YOUR ASSIGNMENT:
The expected output is the full set of entries, retyped verbatim, pictures excluded.

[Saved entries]
* * * *

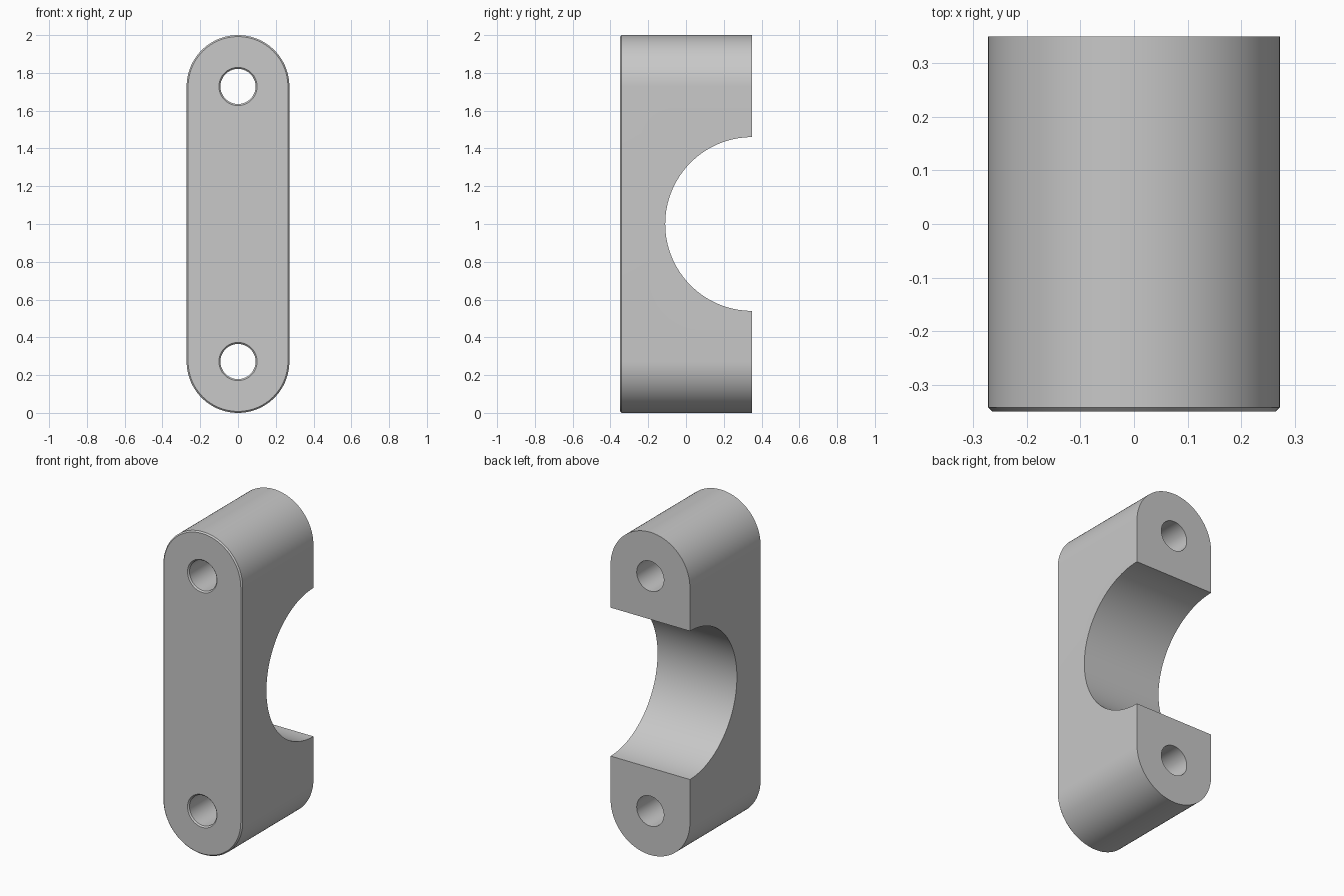
import bpy, bmesh
from math import cos, sin, pi

if "Cube" in bpy.data.objects:
    bpy.data.objects.remove(bpy.data.objects["Cube"], do_unlink=True)

RADIUS, FRONT, BACK, CHAMFER = 0.272, -0.35, 0.35, 0.008
TOP_Z, BOTTOM_Z = 2 - RADIUS, RADIUS
HOLE, BORE = 0.093, 0.46

grey = bpy.data.materials.new("grey metal")
grey.use_nodes = True
grey.diffuse_color = (0.58, 0.58, 0.58, 1)
grey.node_tree.nodes["Principled BSDF"].inputs["Base Color"].default_value = grey.diffuse_color


def circle(r, n=64, z=0):
    return [(r * cos(2 * pi * i / n), z + r * sin(2 * pi * i / n)) for i in range(n)]


def stadium(r, n=48):
    upper = [(r * cos(pi * i / n), TOP_Z + r * sin(pi * i / n)) for i in range(n + 1)]
    return upper + [(-x, 2 - z) for x, z in upper]


def loft(name, sections):
    """Solid skinned through (y, outline) sections, capped at both ends."""
    bm = bmesh.new()
    rings = [[bm.verts.new((x, y, z)) for x, z in pts] for y, pts in sections]
    for a, b in zip(rings, rings[1:]):
        for i in range(len(a)):
            j = (i + 1) % len(a)
            bm.faces.new((a[i], a[j], b[j], b[i]))
    bm.faces.new(rings[0])
    bm.faces.new(rings[-1])
    bmesh.ops.recalc_face_normals(bm, faces=bm.faces)
    mesh = bpy.data.meshes.new(name)
    bm.to_mesh(mesh)
    bm.free()
    mesh.materials.append(grey)
    obj = bpy.data.objects.new(name, mesh)
    bpy.context.collection.objects.link(obj)
    return obj


def cut(target, cutter):
    cutter.hide_render = True
    mod = target.modifiers.new("cut", "BOOLEAN")
    mod.operation, mod.solver, mod.object = "DIFFERENCE", "EXACT", cutter
    bpy.context.view_layer.objects.active = target
    bpy.ops.object.modifier_apply(modifier=mod.name)
    bpy.data.objects.remove(cutter, do_unlink=True)


# Rounded block with a chamfered front rim
clamp = loft("clamp_half", [
    (FRONT, stadium(RADIUS - CHAMFER)),
    (FRONT + CHAMFER, stadium(RADIUS)),
    (BACK, stadium(RADIUS)),
])

# Bolt holes, countersunk slightly at the front
for z in (BOTTOM_Z, TOP_Z):
    cut(clamp, loft("hole_cutter", [
        (FRONT - CHAMFER, circle(HOLE + 2 * CHAMFER, z=z)),
        (FRONT + CHAMFER, circle(HOLE, z=z)),
        (BACK + 0.1, circle(HOLE, z=z)),
    ]))

# Half-round pipe seat across the back
seat = loft("seat_cutter", [(-0.5, circle(BORE, 128)), (0.5, circle(BORE, 128))])
seat.rotation_euler.z = pi / 2
seat.location = (0, BACK, 1)
bpy.context.view_layer.update()
cut(clamp, seat)

# Smooth curved walls, crisp edges
bpy.ops.object.select_all(action="DESELECT")
clamp.select_set(True)
bpy.context.view_layer.objects.active = clamp
bpy.ops.object.shade_smooth_by_angle(angle=pi / 6)
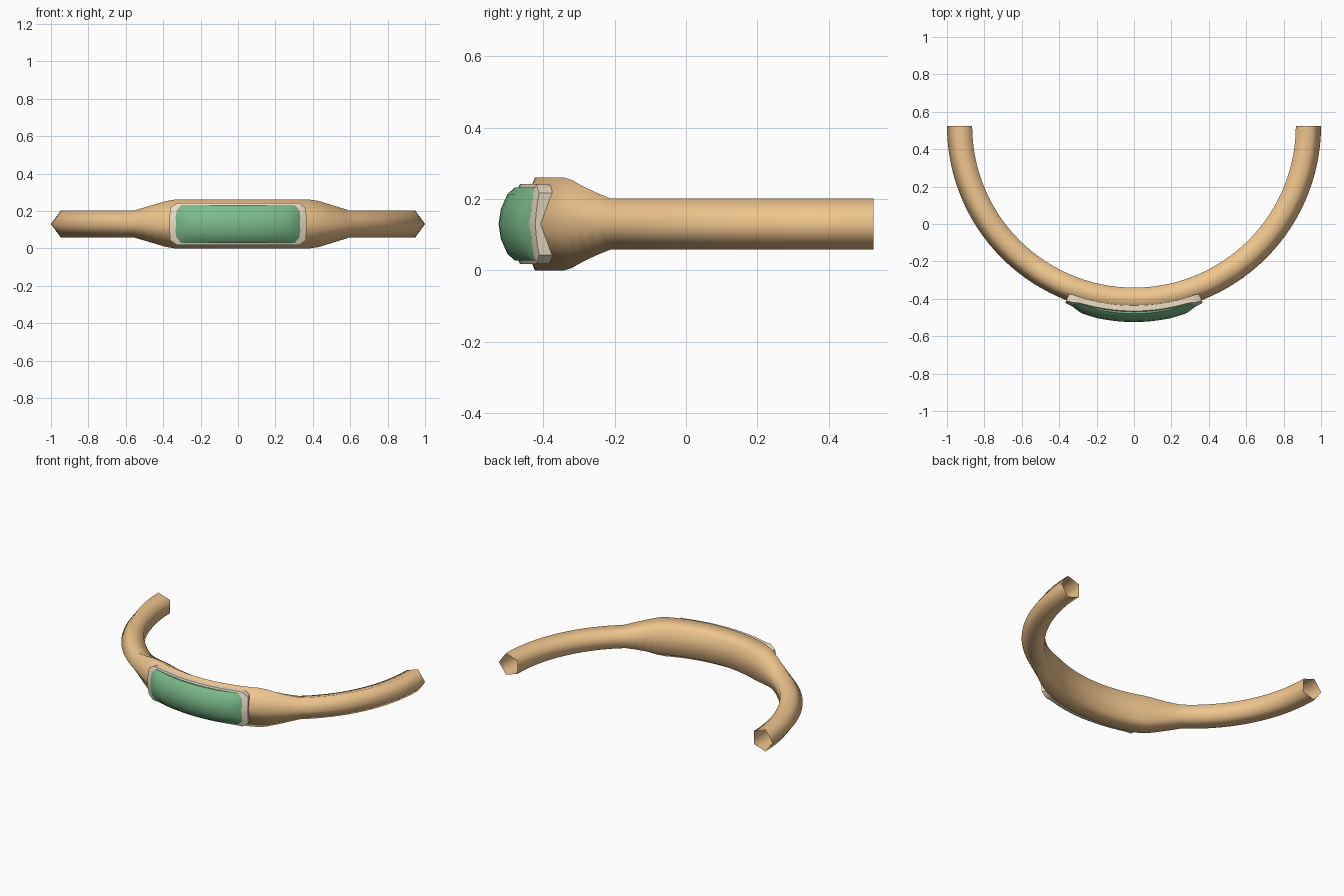
import bpy, bmesh, math

if "Cube" in bpy.data.objects:
    bpy.data.objects.remove(bpy.data.objects["Cube"])

CY, CZ = 0.525, 0.13          # centre of the arc


def material(name, rgb):
    m = bpy.data.materials.new(name)
    m.diffuse_color = (*rgb, 1)
    m.use_nodes = True
    m.node_tree.nodes["Principled BSDF"].inputs["Base Color"].default_value = m.diffuse_color
    return m


def finish(bm, name, mat):
    bmesh.ops.recalc_face_normals(bm, faces=bm.faces)
    me = bpy.data.meshes.new(name)
    bm.to_mesh(me)
    bm.free()
    ob = bpy.data.objects.new(name, me)
    bpy.context.collection.objects.link(ob)
    me.materials.append(mat)
    me.shade_smooth()
    return ob


def lerp(v, pts):
    for (a, fa), (b, fb) in zip(pts, pts[1:]):
        if v <= b:
            return fa + (fb - fa) * max(0, v - a) / (b - a)
    return pts[-1][1]


def polar(ang, r, z):
    return (r * math.sin(ang), CY - r * math.cos(ang), CZ + z)


def quad_strip(bm, a, b, closed=False):
    n = len(a)
    for i in range(n if closed else n - 1):
        j = (i + 1) % n
        bm.faces.new((a[i], a[j], b[j], b[i]))


# Band: five-sided open tube, stretched in height at the front
def make_band(mat):
    bm = bmesh.new()
    R, r, n = 0.9255, 0.0745, 60
    angles = [math.radians(-90 + 180 * k / n) for k in range(n + 1)]
    rings = []
    for a in angles:
        x = 0.9486 * math.sin(a)
        wide = lerp(x, [(-0.56, 1), (-0.36, 1.834), (0.41, 1.834), (0.60, 1)])
        ring = []
        for i in range(5):
            t = math.tau * i / 5
            ring.append(bm.verts.new(polar(a, R + r * math.cos(t), r * math.sin(t) * wide)))
        rings.append(ring)
    for a, b in zip(rings, rings[1:]):
        quad_strip(bm, a, b, True)
    return finish(bm, "band", mat)


# Curved pad wrapped round the front: domed grid plus a skirt sunk in the band
def make_pad(name, mat, hx, hz, top, base, drop_x, drop_z, clip):
    bm = bmesh.new()
    us = [-1, -.96, -.90, -.82] + [-.7 + .14 * k for k in range(11)] + [.82, .90, .96, 1]
    vs = [-1, -.8, -.4, 0, .4, .8, 1]
    amax = math.asin(hx / (top - lerp(1, drop_x)))
    grid, low = [], []
    for u in us:
        h = hz - clip * max(0, (abs(u) - .90) / .10)
        grid.append([bm.verts.new(polar(u * amax,
                    top - max(lerp(abs(u), drop_x), 0) - lerp(abs(v), drop_z) * (1 - .6 * max(0, abs(u) - .8) / .2),
                    v * h)) for v in vs])
        low.append([bm.verts.new(polar(u * amax, base, v * h)) for v in vs])
    for g in (grid, low):
        for a, b in zip(g, g[1:]):
            quad_strip(bm, a, b)

    def rim(g):
        return ([c[0] for c in g] + g[-1][1:] + [c[-1] for c in g[-2::-1]] + g[0][-2:0:-1])
    quad_strip(bm, rim(grid), rim(low), True)
    ob = finish(bm, name, mat)
    bpy.context.view_layer.objects.active = ob
    ob.select_set(True)
    bpy.ops.object.shade_smooth_by_angle(angle=math.radians(40))
    ob.select_set(False)
    return ob


make_band(material("copper", (0.87, 0.56, 0.27)))
make_pad("setting", material("cream", (0.85, 0.74, 0.56)), 0.367, 0.1125, 1.02, 0.96,
         [(0, 0), (.9, 0), (1, .004)], [(0, 0), (.4, .008), (.8, .02), (1, .03)], .025)
make_pad("stone", material("green", (0.20, 0.50, 0.26)), 0.335, 0.1025, 1.05, 0.98,
         [(0, 0), (.6, .003), (.82, .010), (1, .032)],
         [(0, 0), (.4, .006), (.8, .024), (1, .045)], .012)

* * * *

COMPLETED EXERCISE:
import bpy, bmesh
from math import cos, sin, pi

if "Cube" in bpy.data.objects:
    bpy.data.objects.remove(bpy.data.objects["Cube"], do_unlink=True)

RADIUS, FRONT, BACK, CHAMFER = 0.272, -0.35, 0.35, 0.008
TOP_Z, BOTTOM_Z = 2 - RADIUS, RADIUS
HOLE, BORE = 0.093, 0.46

grey = bpy.data.materials.new("grey metal")
grey.use_nodes = True
grey.diffuse_color = (0.58, 0.58, 0.58, 1)
grey.node_tree.nodes["Principled BSDF"].inputs["Base Color"].default_value = grey.diffuse_color


def circle(r, n=64, z=0):
    return [(r * cos(2 * pi * i / n), z + r * sin(2 * pi * i / n)) for i in range(n)]


def stadium(r, n=48):
    upper = [(r * cos(pi * i / n), TOP_Z + r * sin(pi * i / n)) for i in range(n + 1)]
    return upper + [(-x, 2 - z) for x, z in upper]


def loft(name, sections):
    """Solid skinned through (y, outline) sections, capped at both ends."""
    bm = bmesh.new()
    rings = [[bm.verts.new((x, y, z)) for x, z in pts] for y, pts in sections]
    for a, b in zip(rings, rings[1:]):
        for i in range(len(a)):
            j = (i + 1) % len(a)
            bm.faces.new((a[i], a[j], b[j], b[i]))
    bm.faces.new(rings[0])
    bm.faces.new(rings[-1])
    bmesh.ops.recalc_face_normals(bm, faces=bm.faces)
    mesh = bpy.data.meshes.new(name)
    bm.to_mesh(mesh)
    bm.free()
    mesh.materials.append(grey)
    obj = bpy.data.objects.new(name, mesh)
    bpy.context.collection.objects.link(obj)
    return obj


def cut(target, cutter):
    cutter.hide_render = True
    mod = target.modifiers.new("cut", "BOOLEAN")
    mod.operation, mod.solver, mod.object = "DIFFERENCE", "EXACT", cutter
    bpy.context.view_layer.objects.active = target
    bpy.ops.object.modifier_apply(modifier=mod.name)
    bpy.data.objects.remove(cutter, do_unlink=True)


# Rounded block with a chamfered front rim
clamp = loft("clamp_half", [
    (FRONT, stadium(RADIUS - CHAMFER)),
    (FRONT + CHAMFER, stadium(RADIUS)),
    (BACK, stadium(RADIUS)),
])

# Bolt holes, countersunk slightly at the front
for z in (BOTTOM_Z, TOP_Z):
    cut(clamp, loft("hole_cutter", [
        (FRONT - CHAMFER, circle(HOLE + 2 * CHAMFER, z=z)),
        (FRONT + CHAMFER, circle(HOLE, z=z)),
        (BACK + 0.1, circle(HOLE, z=z)),
    ]))

# Half-round pipe seat across the back
seat = loft("seat_cutter", [(-0.5, circle(BORE, 128)), (0.5, circle(BORE, 128))])
seat.rotation_euler.z = pi / 2
seat.location = (0, BACK, 1)
bpy.context.view_layer.update()
cut(clamp, seat)

# Smooth curved walls, crisp edges
bpy.ops.object.select_all(action="DESELECT")
clamp.select_set(True)
bpy.context.view_layer.objects.active = clamp
bpy.ops.object.shade_smooth_by_angle(angle=pi / 6)
import bpy, bmesh, math

if "Cube" in bpy.data.objects:
    bpy.data.objects.remove(bpy.data.objects["Cube"])

CY, CZ = 0.525, 0.13          # centre of the arc


def material(name, rgb):
    m = bpy.data.materials.new(name)
    m.diffuse_color = (*rgb, 1)
    m.use_nodes = True
    m.node_tree.nodes["Principled BSDF"].inputs["Base Color"].default_value = m.diffuse_color
    return m


def finish(bm, name, mat):
    bmesh.ops.recalc_face_normals(bm, faces=bm.faces)
    me = bpy.data.meshes.new(name)
    bm.to_mesh(me)
    bm.free()
    ob = bpy.data.objects.new(name, me)
    bpy.context.collection.objects.link(ob)
    me.materials.append(mat)
    me.shade_smooth()
    return ob


def lerp(v, pts):
    for (a, fa), (b, fb) in zip(pts, pts[1:]):
        if v <= b:
            return fa + (fb - fa) * max(0, v - a) / (b - a)
    return pts[-1][1]


def polar(ang, r, z):
    return (r * math.sin(ang), CY - r * math.cos(ang), CZ + z)


def quad_strip(bm, a, b, closed=False):
    n = len(a)
    for i in range(n if closed else n - 1):
        j = (i + 1) % n
        bm.faces.new((a[i], a[j], b[j], b[i]))


# Band: five-sided open tube, stretched in height at the front
def make_band(mat):
    bm = bmesh.new()
    R, r, n = 0.9255, 0.0745, 60
    angles = [math.radians(-90 + 180 * k / n) for k in range(n + 1)]
    rings = []
    for a in angles:
        x = 0.9486 * math.sin(a)
        wide = lerp(x, [(-0.56, 1), (-0.36, 1.834), (0.41, 1.834), (0.60, 1)])
        ring = []
        for i in range(5):
            t = math.tau * i / 5
            ring.append(bm.verts.new(polar(a, R + r * math.cos(t), r * math.sin(t) * wide)))
        rings.append(ring)
    for a, b in zip(rings, rings[1:]):
        quad_strip(bm, a, b, True)
    return finish(bm, "band", mat)


# Curved pad wrapped round the front: domed grid plus a skirt sunk in the band
def make_pad(name, mat, hx, hz, top, base, drop_x, drop_z, clip):
    bm = bmesh.new()
    us = [-1, -.96, -.90, -.82] + [-.7 + .14 * k for k in range(11)] + [.82, .90, .96, 1]
    vs = [-1, -.8, -.4, 0, .4, .8, 1]
    amax = math.asin(hx / (top - lerp(1, drop_x)))
    grid, low = [], []
    for u in us:
        h = hz - clip * max(0, (abs(u) - .90) / .10)
        grid.append([bm.verts.new(polar(u * amax,
                    top - max(lerp(abs(u), drop_x), 0) - lerp(abs(v), drop_z) * (1 - .6 * max(0, abs(u) - .8) / .2),
                    v * h)) for v in vs])
        low.append([bm.verts.new(polar(u * amax, base, v * h)) for v in vs])
    for g in (grid, low):
        for a, b in zip(g, g[1:]):
            quad_strip(bm, a, b)

    def rim(g):
        return ([c[0] for c in g] + g[-1][1:] + [c[-1] for c in g[-2::-1]] + g[0][-2:0:-1])
    quad_strip(bm, rim(grid), rim(low), True)
    ob = finish(bm, name, mat)
    bpy.context.view_layer.objects.active = ob
    ob.select_set(True)
    bpy.ops.object.shade_smooth_by_angle(angle=math.radians(40))
    ob.select_set(False)
    return ob


make_band(material("copper", (0.87, 0.56, 0.27)))
make_pad("setting", material("cream", (0.85, 0.74, 0.56)), 0.367, 0.1125, 1.02, 0.96,
         [(0, 0), (.9, 0), (1, .004)], [(0, 0), (.4, .008), (.8, .02), (1, .03)], .025)
make_pad("stone", material("green", (0.20, 0.50, 0.26)), 0.335, 0.1025, 1.05, 0.98,
         [(0, 0), (.6, .003), (.82, .010), (1, .032)],
         [(0, 0), (.4, .006), (.8, .024), (1, .045)], .012)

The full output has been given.